Gifting Weapons To Enemies

“Hannah,” a local High School junior, graced me with a private recitation of her wonderful FFA Area Competition speech recently.  I’m proud of her hard work and effort.  She is truly an “agvocate.”

In helping her to prepare, though, I discovered another example of how enemies of animal agriculture use our own goodness to defeat us.  We gift additional weapons to our foes without realizing we are doing it.  They smile at our naiveté.

Hannah introduced her topic by raving about the flavor and sizzle of beef, and about how nutrient-dense and safe beef is.

That led into the “meat” of her talk:  what producers, processors and retailers/consumers can do to minimize E. coli contamination.

There are various strains of E. coli, which occurs naturally in most animals' stomachs.

There are various strains of E. coli, which occurs naturally in most animals’ stomachs.

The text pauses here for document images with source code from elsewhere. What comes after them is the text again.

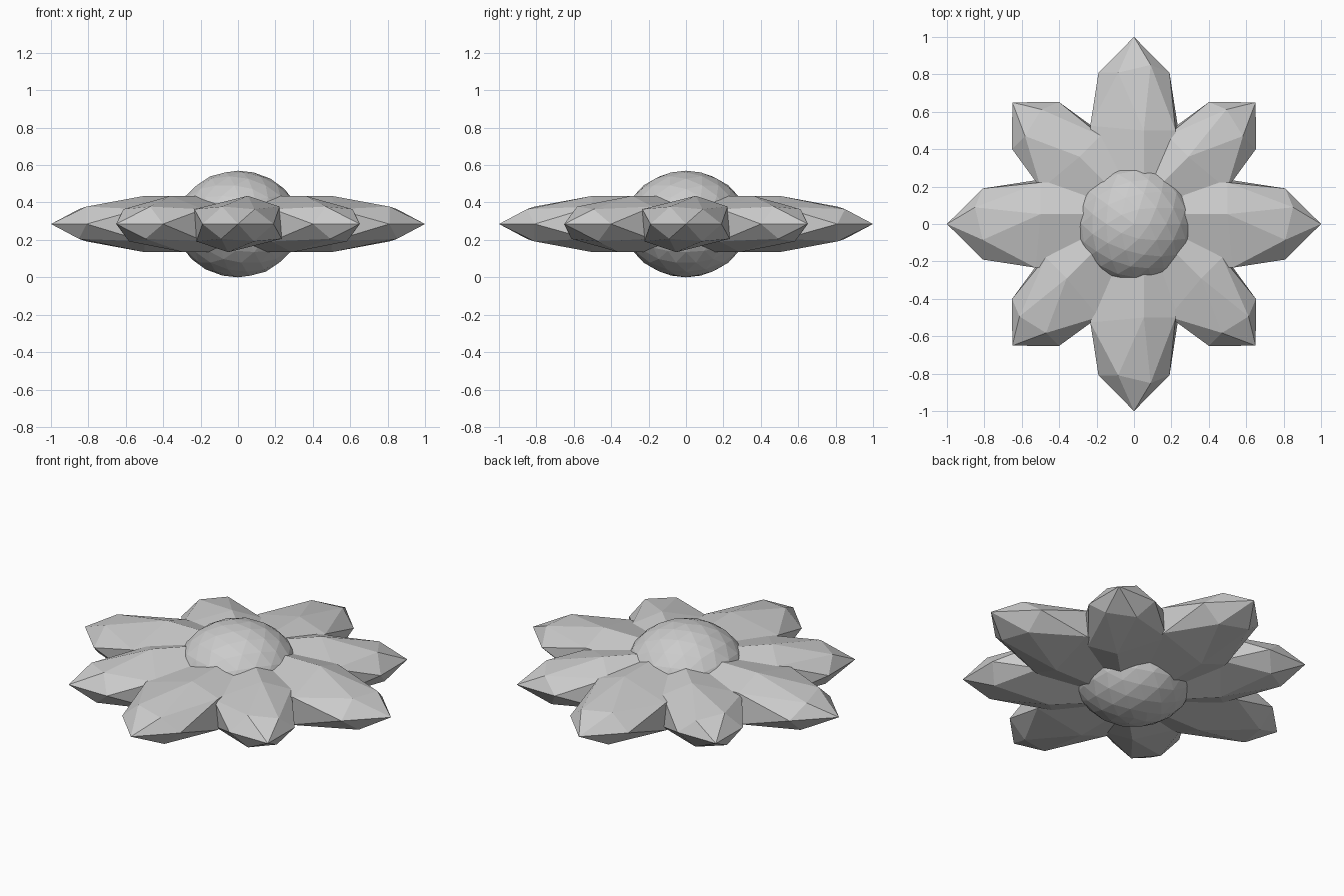
import bpy, bmesh, math
from mathutils import Matrix

if "Cube" in bpy.data.objects:
    bpy.data.objects.remove(bpy.data.objects["Cube"])

MID = 0.285  # height of the flower's middle plane


def add_object(name, bm):
    mesh = bpy.data.meshes.new(name)
    bmesh.ops.recalc_face_normals(bm, faces=bm.faces)
    bm.to_mesh(mesh)
    bm.free()
    obj = bpy.data.objects.new(name, mesh)
    bpy.context.collection.objects.link(obj)
    return obj


def petal_pair(name, half_length, half_width, half_height, angle):
    # stretched low-poly ball: keep both ends, bridge them with a straight body
    src = bmesh.new()
    bmesh.ops.create_icosphere(src, subdivisions=2, radius=1)
    ends = [v.co.copy() for v in src.verts if abs(v.co.y) > 0.45]
    src.free()
    bm = bmesh.new()
    for co in ends:
        bm.verts.new((co.x * half_width, co.y * half_length, co.z * half_height))
    res = bmesh.ops.convex_hull(bm, input=bm.verts)
    bmesh.ops.dissolve_limit(bm, angle_limit=0.01, verts=bm.verts, edges=bm.edges)
    obj = add_object(name, bm)
    obj.location.z = MID
    obj.rotation_euler.z = math.radians(angle)
    return obj


# four long petals on the axes, four shorter ones on the diagonals
for i in range(2):
    petal_pair(f"long_petals_{i + 1}", 1.0, 0.323, 0.177, 90 * i)
    petal_pair(f"short_petals_{i + 1}", 0.92, 0.302, 0.177, 90 * i + 45)

# faceted flower centre, slightly flattened
bm = bmesh.new()
bmesh.ops.create_icosphere(bm, subdivisions=3, radius=1)
bmesh.ops.transform(bm, matrix=Matrix.Diagonal((0.33, 0.33, MID, 1)), verts=bm.verts)
add_object("flower_centre", bm).location.z = MID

When I asked her in the Q&A session if she thought other pathogens should be tested for at the packing plant, her immediate answer was, “Sure, if it makes our consumers safer, we should do everything we can!”

But at what cost?  What additional protection do consumers really get, and what is the additional cost of that marginal protection?  What if, in attempting to ensure that there is never again an illness from eating beef, we make beef so expensive that people cannot afford it?  What if we enthusiastically “agree” ourselves out of business?

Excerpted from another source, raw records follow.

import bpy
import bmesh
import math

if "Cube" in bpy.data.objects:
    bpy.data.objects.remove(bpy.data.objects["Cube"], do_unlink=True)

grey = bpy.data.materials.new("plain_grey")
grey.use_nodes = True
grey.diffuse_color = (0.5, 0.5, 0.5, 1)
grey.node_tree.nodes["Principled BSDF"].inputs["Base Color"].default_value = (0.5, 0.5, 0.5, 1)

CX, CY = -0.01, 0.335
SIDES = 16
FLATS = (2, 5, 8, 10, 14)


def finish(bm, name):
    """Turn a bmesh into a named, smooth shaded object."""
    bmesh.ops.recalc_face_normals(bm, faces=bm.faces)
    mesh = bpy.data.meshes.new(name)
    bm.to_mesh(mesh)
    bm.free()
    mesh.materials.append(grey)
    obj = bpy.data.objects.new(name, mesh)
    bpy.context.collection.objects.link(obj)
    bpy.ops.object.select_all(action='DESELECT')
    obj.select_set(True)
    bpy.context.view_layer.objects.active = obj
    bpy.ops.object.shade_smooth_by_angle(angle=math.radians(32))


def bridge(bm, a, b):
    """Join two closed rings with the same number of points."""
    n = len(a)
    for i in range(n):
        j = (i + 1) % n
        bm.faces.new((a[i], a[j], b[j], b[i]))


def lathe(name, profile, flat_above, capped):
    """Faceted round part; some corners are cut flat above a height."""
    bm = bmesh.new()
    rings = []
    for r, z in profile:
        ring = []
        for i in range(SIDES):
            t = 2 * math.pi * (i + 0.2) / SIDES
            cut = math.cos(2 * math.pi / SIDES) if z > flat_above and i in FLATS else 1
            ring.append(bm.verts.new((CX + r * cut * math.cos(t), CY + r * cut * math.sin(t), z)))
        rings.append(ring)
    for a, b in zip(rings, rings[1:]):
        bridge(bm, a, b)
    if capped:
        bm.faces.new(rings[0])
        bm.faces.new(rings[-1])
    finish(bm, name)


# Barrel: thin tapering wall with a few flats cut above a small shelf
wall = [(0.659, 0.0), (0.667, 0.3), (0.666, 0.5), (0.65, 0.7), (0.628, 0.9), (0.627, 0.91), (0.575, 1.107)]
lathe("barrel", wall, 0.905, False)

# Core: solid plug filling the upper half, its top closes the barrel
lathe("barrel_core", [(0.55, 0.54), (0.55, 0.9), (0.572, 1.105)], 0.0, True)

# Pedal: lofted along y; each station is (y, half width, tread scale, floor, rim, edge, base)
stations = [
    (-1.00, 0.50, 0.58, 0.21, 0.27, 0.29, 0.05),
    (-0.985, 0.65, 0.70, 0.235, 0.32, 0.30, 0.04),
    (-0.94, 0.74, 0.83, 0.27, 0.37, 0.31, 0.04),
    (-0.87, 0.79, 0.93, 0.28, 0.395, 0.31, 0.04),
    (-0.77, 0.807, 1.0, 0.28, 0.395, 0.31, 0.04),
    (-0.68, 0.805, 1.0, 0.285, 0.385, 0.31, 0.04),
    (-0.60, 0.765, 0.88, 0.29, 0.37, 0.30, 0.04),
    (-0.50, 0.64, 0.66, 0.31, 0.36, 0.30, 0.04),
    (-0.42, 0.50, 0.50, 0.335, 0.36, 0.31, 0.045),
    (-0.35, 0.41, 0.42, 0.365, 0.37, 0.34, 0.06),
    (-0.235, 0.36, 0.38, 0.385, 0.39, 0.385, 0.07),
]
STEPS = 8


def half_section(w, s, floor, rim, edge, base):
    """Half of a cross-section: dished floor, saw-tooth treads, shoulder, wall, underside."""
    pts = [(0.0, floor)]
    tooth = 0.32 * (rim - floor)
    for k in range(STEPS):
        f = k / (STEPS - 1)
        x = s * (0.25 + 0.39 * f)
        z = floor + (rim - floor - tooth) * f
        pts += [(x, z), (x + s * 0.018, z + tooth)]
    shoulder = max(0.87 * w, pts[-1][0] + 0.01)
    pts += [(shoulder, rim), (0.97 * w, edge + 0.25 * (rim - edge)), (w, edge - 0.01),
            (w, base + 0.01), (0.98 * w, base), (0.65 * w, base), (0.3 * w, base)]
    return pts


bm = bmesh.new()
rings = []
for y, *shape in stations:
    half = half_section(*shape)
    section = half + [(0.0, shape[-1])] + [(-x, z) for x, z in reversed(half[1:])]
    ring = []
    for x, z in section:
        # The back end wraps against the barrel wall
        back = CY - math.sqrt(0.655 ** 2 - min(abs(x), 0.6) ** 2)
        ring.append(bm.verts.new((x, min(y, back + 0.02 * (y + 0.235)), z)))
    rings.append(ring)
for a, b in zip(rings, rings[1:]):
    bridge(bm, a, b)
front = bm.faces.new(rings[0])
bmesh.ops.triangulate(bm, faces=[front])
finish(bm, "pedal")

Present-day beef safety is a fantastic success story!  A perusal of the U.S.’s Center for Disease Control (CDC)’s E. coli homepage reveals that organic spinach, raw clover sprouts, romaine lettuce, frozen food products, German raw sprouts, Lebanon Bologna and in-shell hazelnuts have been the sources of every E.coli outbreak for the last three-plus years.  Beef doesn’t even get a mention!

That doesn’t mean that recalls of meat have not been issued.  They have — at great cost to the packing plant or retailer issuing the recall.  Processors and retailers have significant financial incentive to figure out cost-effective ways of ensuring product safety before that product goes out the door.

Those honest and honorable efforts, however, get hampered by top-down intervention.   Processors are diverted from pursuing technologies and methodologies that truly improve food safety when “industry” or bureaucrats insist that we spend time and money on faux monsters, potential pathogens, and zero tolerance.  Respected food safety leaders speak of introducing testing and controls for pathogens that could cause problems for beef.  Industry leaders, in attempting to show how reasonable and forward-thinking they are, jump at committing the entire industry to the additional costs.  We seem to be insisting upon pricing ourselves out of the marketplace entirely.

Companies do not thrive by sickening or killing their consumers.  Individual companies should compete on the food safety front.  Brands can choose to pay for additional testing and claim the premium in the marketplace.  But additional bureaucratic imposts upon production hamper consumer choice, producer inventiveness…and food safety.

There is no such thing as “zero” in nature, and there is no such thing as “zero risk” in life.  Everything we do every day involves risk, but each risk should be put into perspective.  How does this risk compare to other risks (like traveling on roads!) that I happily take each day?  What are the costs and benefits of eliminating or minimizing the risk?  Who pays for marginal decreases in risk?

The only way to achieve zero food-borne illnesses from beef consumption is to stop eating beef.  Of course, denying yourself the essential nutrients in beef has its own set of challenges.  The only way to achieve zero food-borne illnesses in general is to stop eating in general.  Of course, denying your body of any food has its own set of challenges.

I personally will happily take the almost non-existent risk of severe illness and choose to eat delicious, nutritious beef.  But I will not pay any price for that meat.  In my own self interest, I hope and pray that the “industry solution” cure for food-borne pathogens isn’t worse than the media-sensationalized disease.